“The people in the room were some of the people that truly influenced me to want to succeed. I was overwhelmed with everyone there,” McCarty said.
McCarty, now 25 years old, said that her love of Disney began when she was 2 years old and visited the park for the first time with her mom.
“She decided to take me when I could tell her where Mickey Mouse lived,” McCarty said. “My mom is really responsible for my passions and it’s truly amazing. I wanted to work here so I could be a part of making memories and magic for others, just like the Cast Members made for us on our trips.”
McCarty received an iconic blue Legacy name tag that distinguishes her from other Cast Members.
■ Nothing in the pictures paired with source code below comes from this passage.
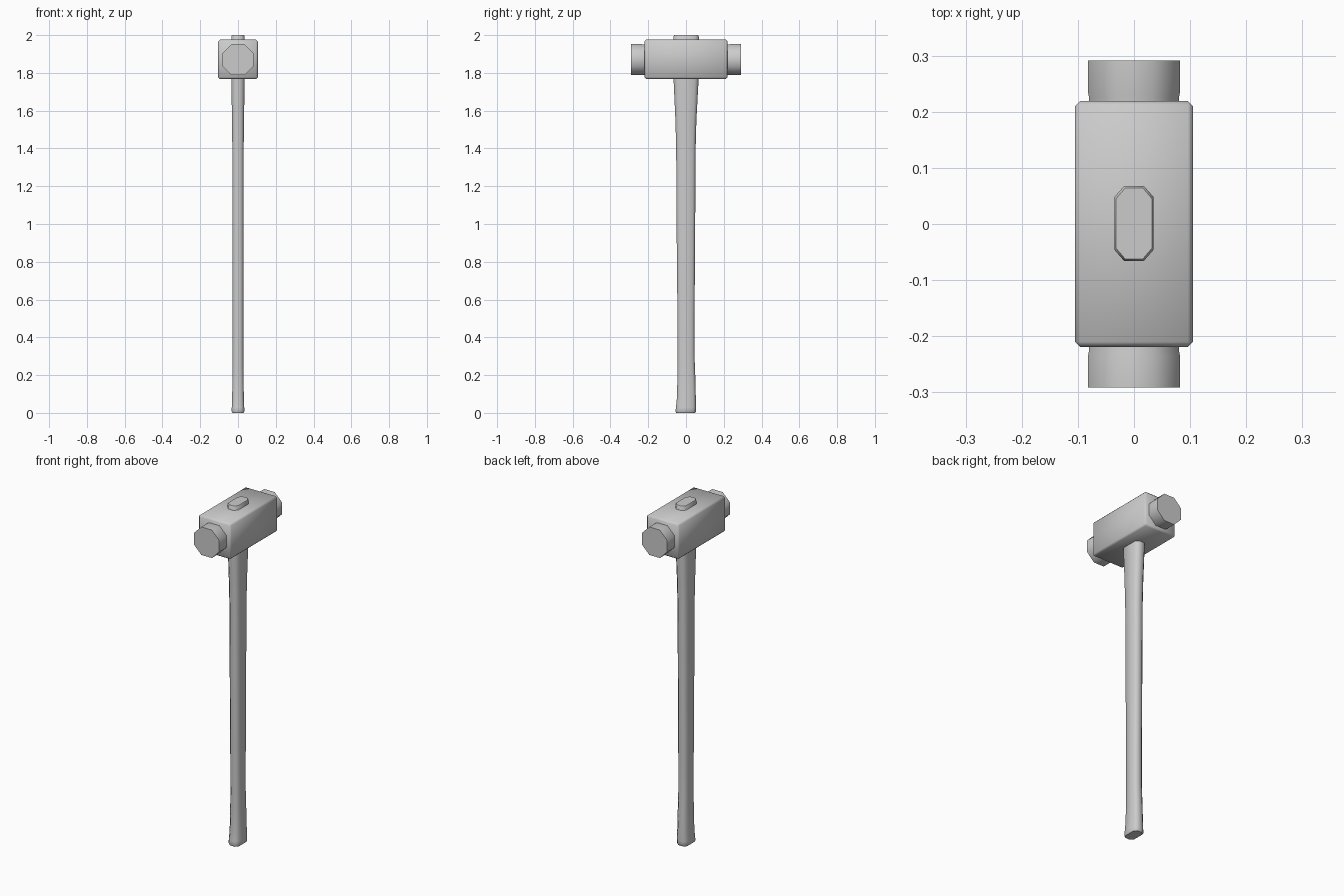
import bpy, bmesh, math

if "Cube" in bpy.data.objects:
    bpy.data.objects.remove(bpy.data.objects["Cube"])


def loft(name, rings, angle):
    """Skin a stack of equal-length vertex rings and cap both ends."""
    bm = bmesh.new()
    loops = [[bm.verts.new(p) for p in ring] for ring in rings]
    n = len(loops[0])
    for a, b in zip(loops, loops[1:]):
        for i in range(n):
            j = (i + 1) % n
            bm.faces.new((a[i], a[j], b[j], b[i]))
    bm.faces.new(loops[0])
    bm.faces.new(loops[-1])
    bmesh.ops.recalc_face_normals(bm, faces=bm.faces)
    mesh = bpy.data.meshes.new(name)
    bm.to_mesh(mesh)
    bm.free()
    ob = bpy.data.objects.new(name, mesh)
    bpy.context.collection.objects.link(ob)
    smooth(ob, angle)
    return ob


def smooth(ob, angle):
    bpy.ops.object.select_all(action='DESELECT')
    ob.select_set(True)
    bpy.context.view_layer.objects.active = ob
    bpy.ops.object.shade_smooth_by_angle(angle=math.radians(angle))


def handle_ring(z, hx, y0, y1):
    """Rectangle with chamfered corners, eight points."""
    c, d = hx * 0.5, 0.15 * (y1 - y0)
    return [(hx, y0 + d, z), (hx, y1 - d, z), (hx - c, y1, z), (c - hx, y1, z),
            (-hx, y1 - d, z), (-hx, y0 + d, z), (c - hx, y0, z), (hx - c, y0, z)]


# Handle: z, half width, back and front limits in y
profile = [(0.0, 0.030, -0.052, 0.048), (0.008, 0.034, -0.056, 0.053),
           (0.03, 0.033, -0.053, 0.053), (0.08, 0.031, -0.048, 0.052),
           (0.2, 0.029, -0.045, 0.049), (0.3, 0.028, -0.044, 0.045),
           (0.5, 0.028, -0.045, 0.045), (0.9, 0.029, -0.049, 0.048),
           (1.4, 0.030, -0.052, 0.051), (1.55, 0.032, -0.056, 0.055),
           (1.77, 0.035, -0.066, 0.067), (1.993, 0.035, -0.066, 0.068),
           (2.0, 0.032, -0.062, 0.064)]
loft("handle", [handle_ring(*p) for p in profile], 50)

# Head block with bevelled edges
bpy.ops.mesh.primitive_cube_add(size=1, location=(0, 0, 1.872))
head = bpy.context.object
head.name = "head_block"
head.scale = (0.21, 0.438, 0.208)
bpy.ops.object.transform_apply(location=False, rotation=False, scale=True)
bevel = head.modifiers.new("bevel", 'BEVEL')
bevel.width = 0.009
bevel.segments = 1
bpy.ops.object.modifier_apply(modifier="bevel")
smooth(head, 50)

# Octagonal striking faces, slightly flared towards the ends
for side, label in ((-1, "front"), (1, "back")):
    rings = []
    for y, apothem in ((0.20, 0.080), (0.225, 0.080), (0.235, 0.082), (0.291, 0.082)):
        r = apothem / math.cos(math.pi / 8)
        rings.append([(r * math.cos(a), side * y, 1.87 + r * math.sin(a))
                      for a in (math.pi / 8 + k * math.pi / 4 for k in range(8))])
    loft("striking_face_" + label, rings, 50)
She will wear this name tag for the duration of her Disney employment.
“The blue name tag is a symbol, not necessarily status, but it shows that we have worked hard at being magical towards guests and Cast Members,” McCarty said.
Recipients attend a Walt Disney Legacy Award Celebration with a guest, and McCarthy has invited her mom, Evelyn Miller, of Owensboro, to the gala.
McCarty said that the company offers a variety of options for employment and she hopes that in the future, when the Tron Roller Coaster, the highest-rated attraction at Shanghai Disneyland, opens for the 50th anniversary of Walt Disney World in 2021, she would like to be on the opening team.
“They say the sky’s the limit, but people have been to space,” McCarthy said.